Photovoltaic water pumping systems seem a promising solution in rural communities to improve social and economic wellbeing through improved water access. However, after implementing demand-driven management schemes, the impact of this technology must be assessed. Gogma, a small rural settlement in Burkina Faso, provides the perfect study ground to evaluate the impacts of different water extraction techniques on the population. This thesis aims firstly, to correlate the use of different water extraction techniques to observations on the population. After, a regression model provides the effects of each extraction technique on parameters such as health, wealth, education and gender equality.
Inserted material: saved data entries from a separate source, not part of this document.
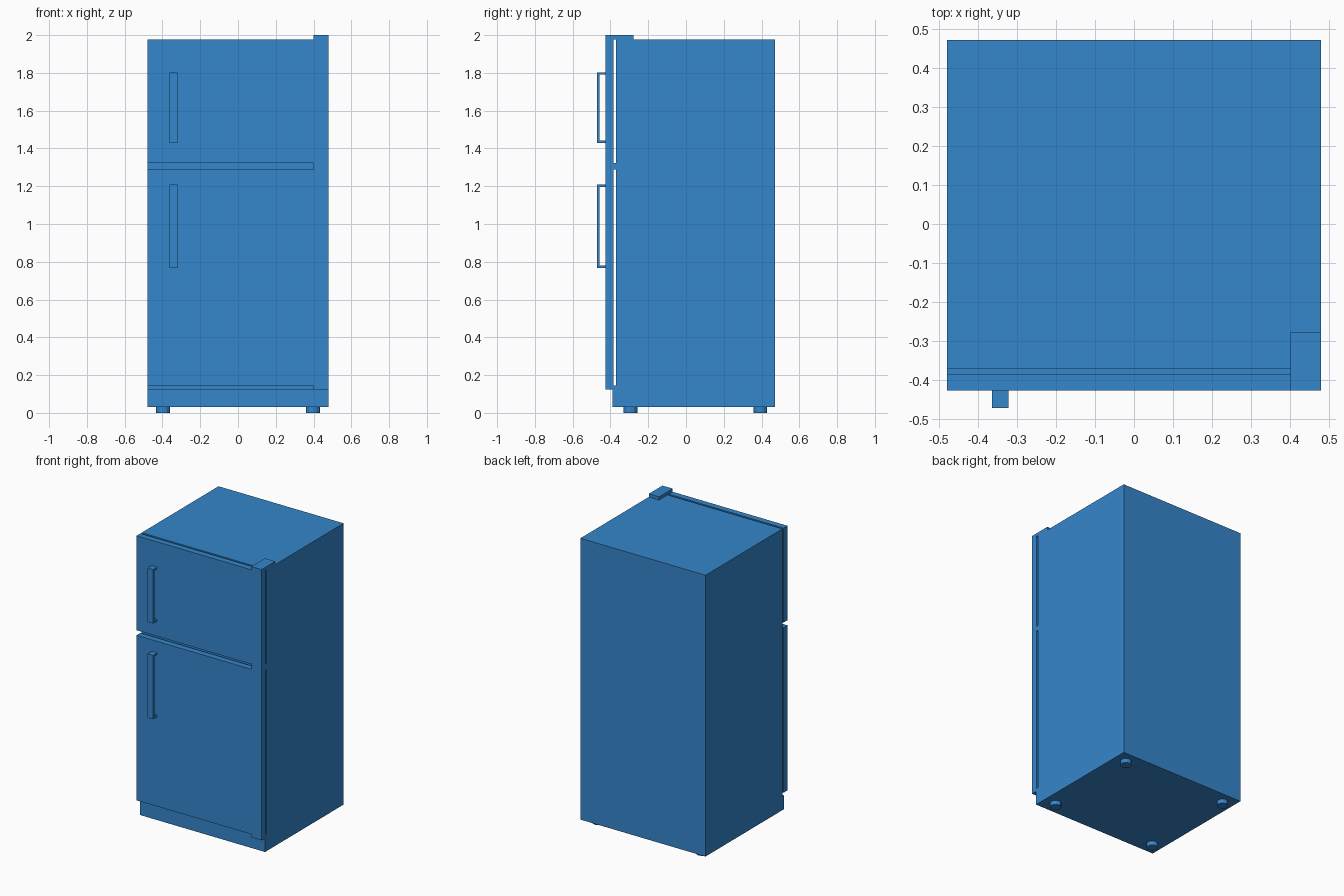
import bpy, bmesh

if "Cube" in bpy.data.objects:
    bpy.data.objects.remove(bpy.data.objects["Cube"])

W = 0.479                     # half width of the fridge
FRONT, DOOR_BACK, BODY_FRONT, BACK = -0.426, -0.384, -0.37, 0.471
BASE_TOP, DOOR_BOTTOM = 0.125, 0.146
SPLIT_LOW, SPLIT_HIGH, TOP = 1.289, 1.324, 1.978

# Blue enamel
blue = bpy.data.materials.new("blue_enamel")
blue.diffuse_color = (0.035, 0.236, 0.596, 1)
blue.use_nodes = True
blue.node_tree.nodes["Principled BSDF"].inputs["Base Color"].default_value = blue.diffuse_color


def finish(name, bm):
    bmesh.ops.recalc_face_normals(bm, faces=bm.faces)
    mesh = bpy.data.meshes.new(name)
    bm.to_mesh(mesh)
    bm.free()
    mesh.materials.append(blue)
    obj = bpy.data.objects.new(name, mesh)
    bpy.context.collection.objects.link(obj)
    return obj


def prism(name, profile, x0, x1):
    """Extrude a side profile of (y, z) points from x0 to x1."""
    bm = bmesh.new()
    face = bm.faces.new([bm.verts.new((x0, y, z)) for y, z in profile])
    ext = bmesh.ops.extrude_face_region(bm, geom=[face])["geom"]
    verts = [g for g in ext if isinstance(g, bmesh.types.BMVert)]
    bmesh.ops.translate(bm, verts=verts, vec=(x1 - x0, 0, 0))
    # keep the starting cap so the solid is closed
    bmesh.ops.holes_fill(bm, edges=[e for e in bm.edges if e.is_boundary])
    return finish(name, bm)


def box(name, x0, x1, y0, y1, z0, z1):
    return prism(name, [(y0, z0), (y1, z0), (y1, z1), (y0, z1)], x0, x1)


def handle(name, z0, z1):
    """C-shaped pull standing off the door front."""
    out, bar, end = -0.471, 0.014, 0.012
    prism(name, [(FRONT, z0), (out, z0), (out, z1), (FRONT, z1),
                 (FRONT, z1 - end), (out + bar, z1 - end),
                 (out + bar, z0 + end), (FRONT, z0 + end)], -0.363, -0.321)


def foot(name, x, y):
    bm = bmesh.new()
    bmesh.ops.create_cone(bm, cap_ends=True, segments=12,
                          radius1=0.036, radius2=0.036, depth=0.03)
    finish(name, bm).location = (x, y, 0.015)


# Cabinet with the plinth step at the bottom front
prism("cabinet", [(-0.388, 0.03), (BACK, 0.03), (BACK, TOP), (BODY_FRONT, TOP),
                  (BODY_FRONT, BASE_TOP), (-0.388, BASE_TOP)], -W, W)

# Doors, held slightly clear of the cabinet
box("fridge_door", -W, W, FRONT, DOOR_BACK, DOOR_BOTTOM, SPLIT_LOW)
box("freezer_door", -W, W, FRONT, DOOR_BACK, SPLIT_HIGH, TOP)

# Hinges on the right side
box("bottom_hinge", 0.40, W, FRONT, BODY_FRONT, BASE_TOP, DOOR_BOTTOM)
box("middle_hinge", 0.40, W, FRONT, BODY_FRONT, SPLIT_LOW, SPLIT_HIGH)
box("top_hinge", 0.40, W, FRONT, -0.277, TOP, 2.0)

# Handles
handle("fridge_handle", 0.767, 1.209)
handle("freezer_handle", 1.429, 1.803)

# Feet
for side, x in (("left", -0.397), ("right", 0.397)):
    for end, y in (("front", -0.294), ("back", 0.394)):
        foot(f"{end}_{side}_foot", x, y)
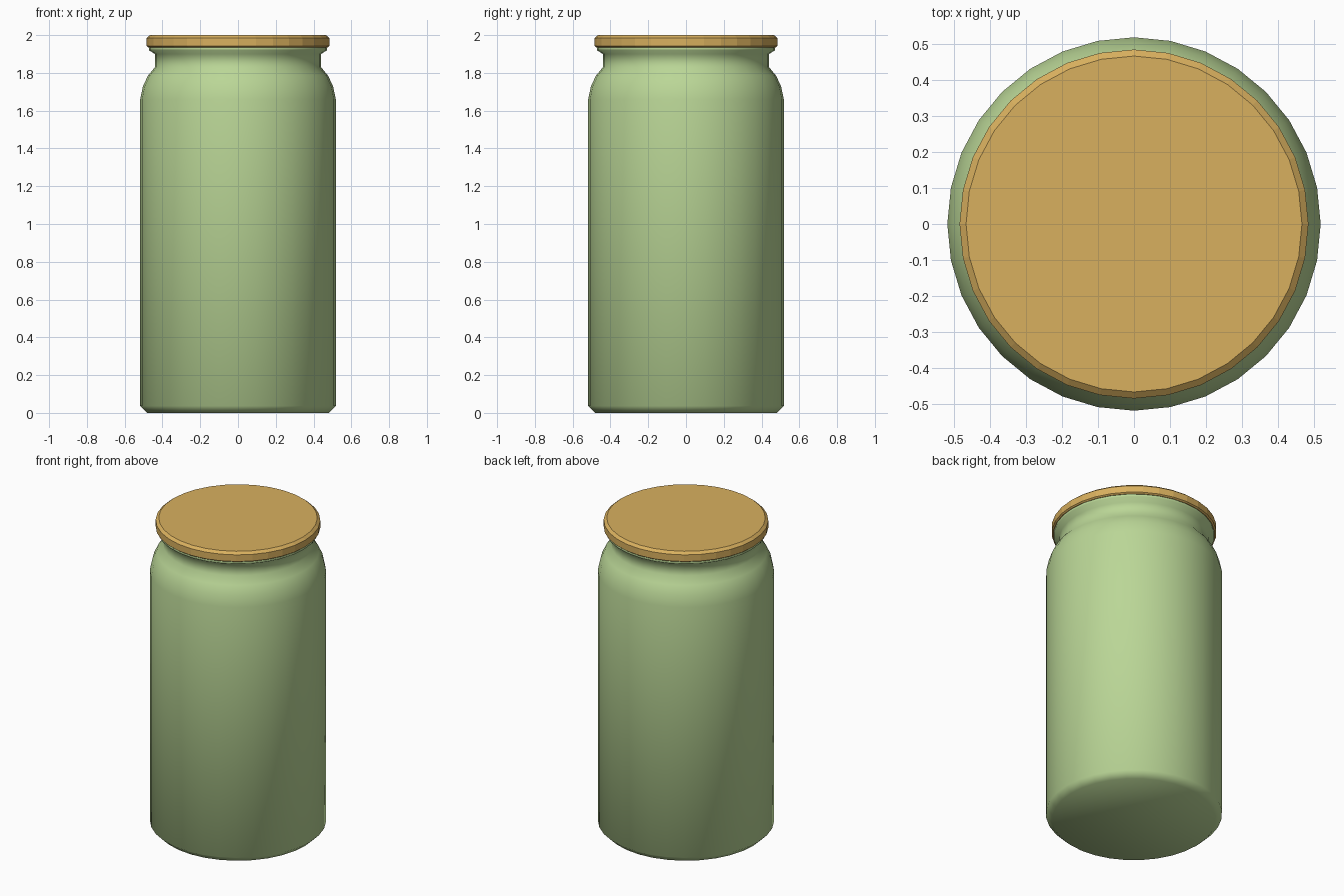
import bpy, bmesh, math

if "Cube" in bpy.data.objects:
    bpy.data.objects.remove(bpy.data.objects["Cube"])

SIDES = 32


def material(name, srgb):
    lin = [c / 12.92 if c <= 0.04045 else ((c + 0.055) / 1.055) ** 2.4 for c in srgb]
    m = bpy.data.materials.new(name)
    m.diffuse_color = (*lin, 1.0)
    m.use_nodes = True
    m.node_tree.nodes["Principled BSDF"].inputs["Base Color"].default_value = m.diffuse_color
    return m


def lathe(name, profile, mat, smooth):
    """Revolve (radius, z) points, listed bottom to top, and cap both ends."""
    bm = bmesh.new()
    rings = []
    for r, z in profile:
        rings.append([bm.verts.new((r * math.cos(2 * math.pi * i / SIDES),
                                    r * math.sin(2 * math.pi * i / SIDES), z))
                      for i in range(SIDES)])
    for low, high in zip(rings, rings[1:]):
        for i in range(SIDES):
            j = (i + 1) % SIDES
            bm.faces.new((low[i], low[j], high[j], high[i]))
    bm.faces.new(rings[0][::-1])
    bm.faces.new(rings[-1])
    for f in bm.faces:
        f.smooth = smooth
    mesh = bpy.data.meshes.new(name)
    bm.to_mesh(mesh)
    bm.free()
    mesh.materials.append(mat)
    obj = bpy.data.objects.new(name, mesh)
    bpy.context.collection.objects.link(obj)
    return obj


green = material("pale green", (0.73, 0.84, 0.59))
tan = material("golden tan", (0.85, 0.69, 0.37))

# Jar body: chamfered foot, straight wall, rounded shoulder, neck and rim
lathe("jar_body", [(0.48, 0.0), (0.518, 0.037), (0.518, 1.66), (0.503, 1.73),
                   (0.477, 1.785), (0.44, 1.83), (0.44, 1.90), (0.472, 1.92),
                   (0.472, 1.94)], green, True)

# Flat disc lid with a small bevel on the top and bottom edges
lathe("lid", [(0.475, 1.935), (0.484, 1.942), (0.484, 1.985), (0.466, 2.0)], tan, False)
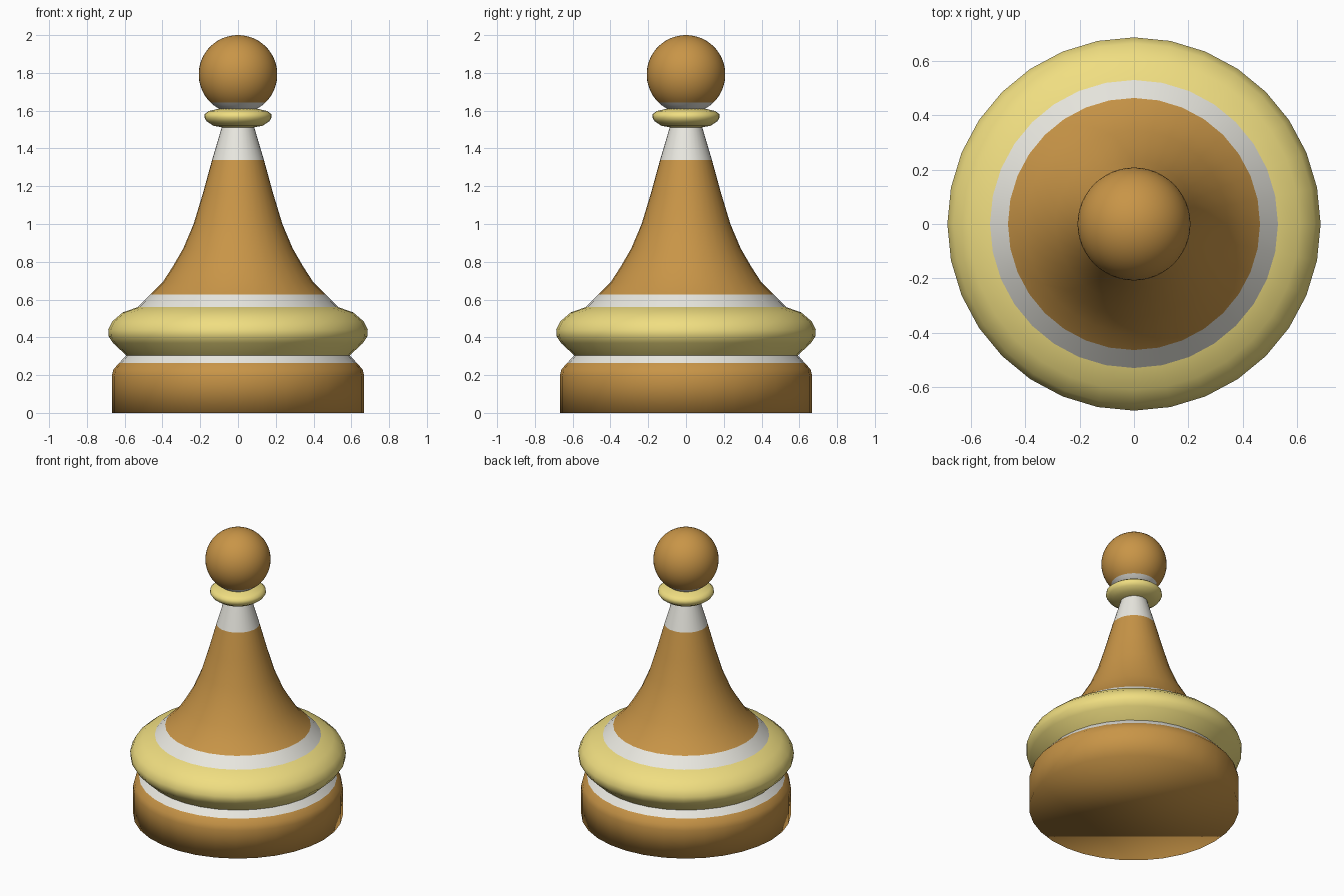
import bpy, bmesh
from math import sin, cos, pi, radians, acos, degrees

if "Cube" in bpy.data.objects:
    bpy.data.objects.remove(bpy.data.objects["Cube"])


def material(name, rgb):
    m = bpy.data.materials.new(name)
    m.diffuse_color = (*rgb, 1)
    m.use_nodes = True
    m.node_tree.nodes["Principled BSDF"].inputs["Base Color"].default_value = m.diffuse_color
    return m


WOOD = material("wood", (0.58, 0.30, 0.063))
WHITE = material("white", (0.82, 0.81, 0.75))
YELLOW = material("yellow", (0.87, 0.73, 0.22))


def lathe(name, profile, mat, sides=32):
    """Revolve (radius, height) points, listed bottom to top, about z."""
    bm = bmesh.new()
    rings = [[bm.verts.new((r * cos(2 * pi * i / sides), r * sin(2 * pi * i / sides), z))
              for i in range(sides)] for r, z in profile]
    for a, b in zip(rings, rings[1:]):
        for i in range(sides):
            j = (i + 1) % sides
            bm.faces.new((a[i], a[j], b[j], b[i]))
    if profile[0][1] == 0:
        bm.faces.new(rings[0][::-1])      # closed underside
    bmesh.ops.remove_doubles(bm, verts=bm.verts, dist=1e-5)
    for f in bm.faces:
        f.smooth = True
    me = bpy.data.meshes.new(name)
    bm.to_mesh(me)
    bm.free()
    me.materials.append(mat)
    ob = bpy.data.objects.new(name, me)
    bpy.context.collection.objects.link(ob)
    return ob


def arc(radius, centre_z, a0, a1, steps):
    """Meridian points of a sphere, from angle a0 to a1 above the equator."""
    angles = [radians(a0 + (a1 - a0) * i / steps) for i in range(steps + 1)]
    return [(radius * cos(a), centre_z + radius * sin(a)) for a in angles]


# Foot and lower white band
lathe("base", [(0.668, 0), (0.668, 0.195), (0.66, 0.23), (0.63, 0.263)], WOOD)
lathe("lower_band", [(0.63, 0.263), (0.592, 0.305)], WHITE)

# Bulging ring
lathe("base_ring", [(0.592, 0.305), (0.662, 0.37), (0.685, 0.405), (0.687, 0.44),
                    (0.665, 0.485), (0.61, 0.532), (0.53, 0.56)], YELLOW)

# Flared body between two white bands
lathe("body_lower_band", [(0.53, 0.56), (0.464, 0.627)], WHITE)
lathe("body", [(0.464, 0.627), (0.40, 0.69), (0.345, 0.775), (0.29, 0.87),
               (0.235, 1.0), (0.185, 1.165), (0.137, 1.34)], WOOD)
lathe("neck_band", [(0.137, 1.34), (0.085, 1.515)], WHITE)

# Collar
lathe("collar", [(0.085, 1.512), (0.13, 1.52), (0.165, 1.543), (0.178, 1.563),
                 (0.176, 1.582), (0.155, 1.598), (0.097, 1.611)], YELLOW)

# Ball head with a white band at its foot
R, CZ = 0.208, 1.792
split = -degrees(acos(0.145 / R))
lathe("head_band", arc(R, CZ, -62, split, 3), WHITE, 48)
lathe("head", arc(R, CZ, split, 90, 22), WOOD, 48)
  • Dr Judith Cherni, Centre for Environmental Policy

High-efficiency solar hybrid PV: thermal technology with spectral control

Student: Christoforos Tazedakis

This project examines the potential benefits of implementing spectrum controlling liquid filters on a photovoltaic panel. A large part of the solar radiation is not utilised by the panel to generate electricity but instead causes the temperature of the solar collector to increase, reducing its performance. The flowing liquid filter above the panel is used to filter this part of the solar radiation, converting it to useful heat, which can then be utilised for heating or cooling purposes. To evaluate this application both a mathematical model of the system as well as a prototype unit under the weather conditions of London are examined.


  • Professor Christos Markides, Department of Chemical Engineering
  • Dr Kai Wang, Department of Chemical Engineering
  • Dr Gan Huang, Department of Chemical Engineering
  • Dr Sara Riera Curt, Department of Chemical Engineering